Politicians must pay more than lip service to the big issue highlighted by death on a doorstep, writes Dr Maurice Gueret.

It was a week of contrast in our capital city. Over at Dublin airport, little Leona the rescued loggerhead turtle was being readied for her new life in the Canary Islands.

The plane’s hold would be too cold for a safe journey, so she was issued with her own boarding pass and seats for Las Palmas. Carers coated her skin in Vaseline to make sure she didn’t dehydrate on the four-hour flight. Aer Lingus cleared three rows in the passenger cabin for Leona’s box and her entourage. The state broadcaster was at the airport to record the flight of the turtle for posterity.

Across the city, on Molesworth Street, a homeless man lay dying on a doorstep. One kindly passerby took the trouble to check on his condition and found he was quite blue. He died in view of our national parliament. He might have died anywhere. Homeless people do. Their average life expectancy is decades lower than loggerhead turtles. The blame game began. Out came the opposition, the senators, the mayor, the councillors, the punters and the columnists. Such outrage hadn’t been heard in the city since the Garth Brooks concerts were cancelled in high summer.

Joe Duffy summed up the spectacle succinctly on Liveline. He said it resembled a circular firing squad, everyone was shooting each other with blame. A meeting of bigwigs in the church, state and homeless industry circles was called for. There were clamours for extra money to be handed over for services. A minister promised a warm bed for every homeless person by Christmas. The nation could go back under their blankets.

I know a little about the homeless situation in Dublin. For some years, I was honoured to be a trustee and then chairman of a small charity called Trust. Louis Copeland, the master-tailor, is now in the chair. Trust is located in the basement of the Iveagh Hostel in Dublin. The service began about 40 years ago with a group of concerned people led by an inspirational nurse from Baggot Street hospital. Her name is Alice Leahy. Alice is still in charge.

The service runs on a shoestring. It doesn’t accept state funding, nor does it have any fundraising wing. Deliberately. Friends and supporters quietly look after Trust. In return, Trust supports many of the most vulnerable citizens of our city. It opens early each morning and warmly embraces those who need that warm embrace. There are no forms and no questionnaires. There might be a wound that needs dressing, a bath that needs taking, clothes or shoes that need replacing, a slice of buttered brack with tea, or a referral to a hospital or family doctor.

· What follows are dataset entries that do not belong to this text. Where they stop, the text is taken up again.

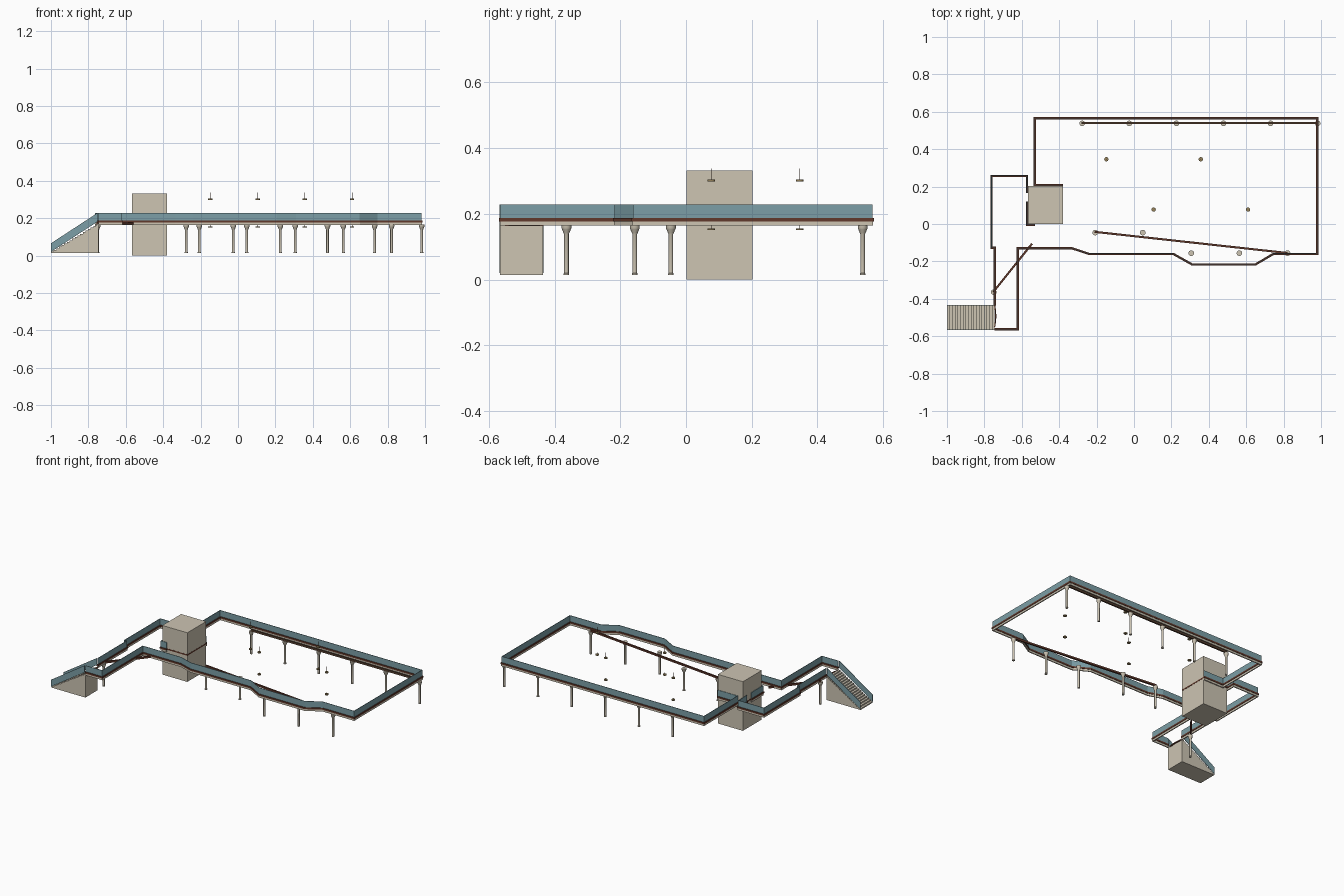
import bpy, bmesh, math
from mathutils import Vector

if "Cube" in bpy.data.objects:
    bpy.data.objects.remove(bpy.data.objects["Cube"])


def material(name, rgb):
    m = bpy.data.materials.new(name)
    m.diffuse_color = (*rgb, 1)
    m.use_nodes = True
    m.node_tree.nodes["Principled BSDF"].inputs["Base Color"].default_value = m.diffuse_color
    return m


STONE = material("beige concrete", (0.61, 0.555, 0.45))
GLASS = material("teal glass", (0.20, 0.345, 0.385))
BROWN = material("red brown steel", (0.12, 0.04, 0.024))
DARK = material("dark brown steel", (0.11, 0.06, 0.035))
BRASS = material("lamp brass", (0.30, 0.22, 0.10))


def finish(bm, name, mat):
    bmesh.ops.recalc_face_normals(bm, faces=bm.faces)
    me = bpy.data.meshes.new(name)
    bm.to_mesh(me)
    bm.free()
    me.materials.append(mat)
    ob = bpy.data.objects.new(name, me)
    bpy.context.collection.objects.link(ob)
    return ob


def prism(name, mat, profile, y0, y1):
    """Extrude an x-z profile along y."""
    bm = bmesh.new()
    f = bm.faces.new([bm.verts.new((x, y0, z)) for x, z in profile])
    r = bmesh.ops.extrude_face_region(bm, geom=[f])
    for v in r["geom"]:
        if isinstance(v, bmesh.types.BMVert):
            v.co.y = y1
    return finish(bm, name, mat)


def box(name, mat, x0, x1, y0, y1, z0, z1):
    return prism(name, mat, [(x0, z0), (x1, z0), (x1, z1), (x0, z1)], y0, y1)


def ribbon(name, mat, pts, width, z0, z1):
    """Upright mitred wall following an x-y path."""
    p = [Vector(q) for q in pts]
    bm = bmesh.new()
    rings = []
    for i, q in enumerate(p):
        a = (q - p[i - 1]).normalized() if i else (p[1] - q).normalized()
        b = (p[i + 1] - q).normalized() if i < len(p) - 1 else a
        na, nb = Vector((-a.y, a.x)), Vector((-b.y, b.x))
        n = (na + nb).normalized()
        n *= width / 2 / n.dot(na)
        rings.append([bm.verts.new((q.x + s * n.x, q.y + s * n.y, z))
                      for s, z in ((-1, z0), (1, z0), (1, z1), (-1, z1))])
    for r, s in zip(rings, rings[1:]):
        for k in range(4):
            bm.faces.new((r[k], r[(k + 1) % 4], s[(k + 1) % 4], s[k]))
    bm.faces.new(rings[0])
    bm.faces.new(rings[-1])
    return finish(bm, name, mat)


def lathe(name, mat, x, y, profile, n=16):
    """Closed round part from (radius, z) pairs."""
    bm = bmesh.new()
    rings = [[bm.verts.new((x + r * math.cos(2 * math.pi * k / n),
                            y + r * math.sin(2 * math.pi * k / n), z))
              for k in range(n)] for r, z in profile]
    for a, b in zip(rings, rings[1:]):
        for k in range(n):
            bm.faces.new((a[k], a[(k + 1) % n], b[(k + 1) % n], b[k]))
    bm.faces.new(rings[0])
    bm.faces.new(rings[-1])
    ob = finish(bm, name, mat)
    for f in ob.data.polygons:
        f.use_smooth = len(f.vertices) == 4
    ob.data.set_sharp_from_angle(angle=math.radians(35))
    return ob


# Platform edges: fascia, wider steel band and thin glass balustrade
paths = {
    "main": [(-0.38, 0.207), (-0.53, 0.207), (-0.53, 0.566), (0.98, 0.566),
             (0.98, -0.16), (0.745, -0.16), (0.65, -0.216), (0.31, -0.216),
             (0.21, -0.16), (-0.24, -0.16), (-0.335, -0.129), (-0.622, -0.129),
             (-0.622, -0.563), (-0.745, -0.563)],
    "side": [(-0.745, -0.437), (-0.745, -0.127), (-0.762, -0.127),
             (-0.762, 0.257), (-0.572, 0.257), (-0.572, 0.165)],
    "door": [(-0.572, 0.12), (-0.572, -0.005), (-0.53, -0.005)],
}
for n, p in paths.items():
    ribbon(n + "_fascia", STONE, p, 0.007, 0.164, 0.177)
    ribbon(n + "_band", BROWN, p, 0.012, 0.177, 0.188)
    ribbon(n + "_glass", GLASS, p, 0.003, 0.188, 0.229)

# Lift shaft with a thin band at deck level
box("lift_shaft", STONE, -0.567, -0.38, 0.001, 0.202, 0, 0.332)
box("lift_band", BROWN, -0.568, -0.379, 0, 0.203, 0.177, 0.186)

# Stepped stair block
N, X0, X1, Z0, Z1 = 18, -1.0, -0.745, 0.013, 0.168
profile = [(X1, Z0), (X0, Z0)]
for i in range(N):
    z = Z0 + (Z1 - Z0) * (i + 1) / N
    profile += [(X0 + (X1 - X0) * i / N, z), (X0 + (X1 - X0) * (i + 1) / N, z)]
prism("stairs", STONE, profile, -0.566, -0.436)

# Sloping glass stair balustrades
for side, y in (("front", -0.5665), ("back", -0.4355)):
    prism(side + "_stair_glass", GLASS,
          [(-1, 0.02), (-0.75, 0.182), (-0.75, 0.229), (-1, 0.066)], y - 0.0015, y + 0.0015)

# Rounded sill at the stair head
ribbon("stair_sill", BROWN,
       [(-0.745 + 0.006 * math.sin(math.pi * t / 6), -0.55 + 0.115 * t / 6)
        for t in range(7)], 0.006, 0.163, 0.170)

# Support beams
ribbon("back_beam", DARK, [(-0.28, 0.54), (0.98, 0.54)], 0.011, 0.165, 0.177)
ribbon("front_beam", BROWN, [(-0.21, -0.042), (0.82, -0.155)], 0.011, 0.165, 0.177)
ribbon("side_beam", BROWN, [(-0.752, -0.363), (-0.545, -0.105)], 0.011, 0.165, 0.177)

# Columns with flared capitals
columns = [(-0.277 + 0.2518 * i, 0.538) for i in range(6)]
columns += [(-0.207, -0.046), (0.047, -0.046), (-0.75, -0.364)]
columns += [(0.306 + 0.2575 * i, -0.156) for i in range(3)]
for x, y in columns:
    lathe("column", STONE, x, y, [(0.0085, 0.013), (0.0085, 0.018), (0.007, 0.020),
                                  (0.007, 0.138), (0.009, 0.142), (0.0135, 0.153),
                                  (0.015, 0.156), (0.015, 0.165)])

# Hanging lamps above and below the deck
for x, y in ((-0.148, 0.346), (0.357, 0.346), (0.105, 0.077), (0.61, 0.077)):
    for z, rod in ((0.298, 0.338), (0.15, 0.165)):
        lathe("lamp_disc", BRASS, x, y, [(0.0115, z), (0.0115, z + 0.006)])
        lathe("lamp_rod", DARK, x, y, [(0.001, z + 0.006), (0.001, rod)], 6)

Trust are the outsiders of the homeless services. And they look after the outsiders of our city. Alice has for many decades been the conscience of our city. She constantly challenges the status quo and lazy thinking in homlessness.

For many years now, nurse Alice has been crying out for the installation of very basic washing facilities in our inner city. Men and women who sleep rough in the capital have to rely on canals and charity for the human need to bathe and wash.

With assistance from young civic-minded architects, Alice went to Leinster House and City Hall and submitted wonderful plans to the very same councillors and ministers that were hopping up and down about homelessness this week. Eight years ago, she highlighted the urgency of this measure, suggesting that it might prevent people becoming long-term homeless by making it easier to overcome temporary difficulties.

Public showers would help out people in emergency accommodation, newly arrived visitors or backpackers to our city as they find their feet and people living in overcrowded accommodation with poor washing facilities. Public facilities would help isolated elderly people who are afraid to bathe at home in case they fall and are not found. A very serious and thoughtful proposal for glowing cubes, advertising drums and shower shelters was made to those who have the power to change. Potential sites all around the city were identified. Alice’s call was politely listened to, and then ignored.

A friend was speaking to me about homelessness this week. He said there are a lot of people having summits, and talking about root causes, and paying general lip service to the big issue. But they accomplish little, and there are rarely any benefits for the daily lives of men and women on our doorsteps. He suggests that when everybody has failed to solve the big problem, the small ideas might prove much more interesting. And you know what? He is dead right. Just as the little things, like Vaseline, matter to turtles. Little things can matter to people too.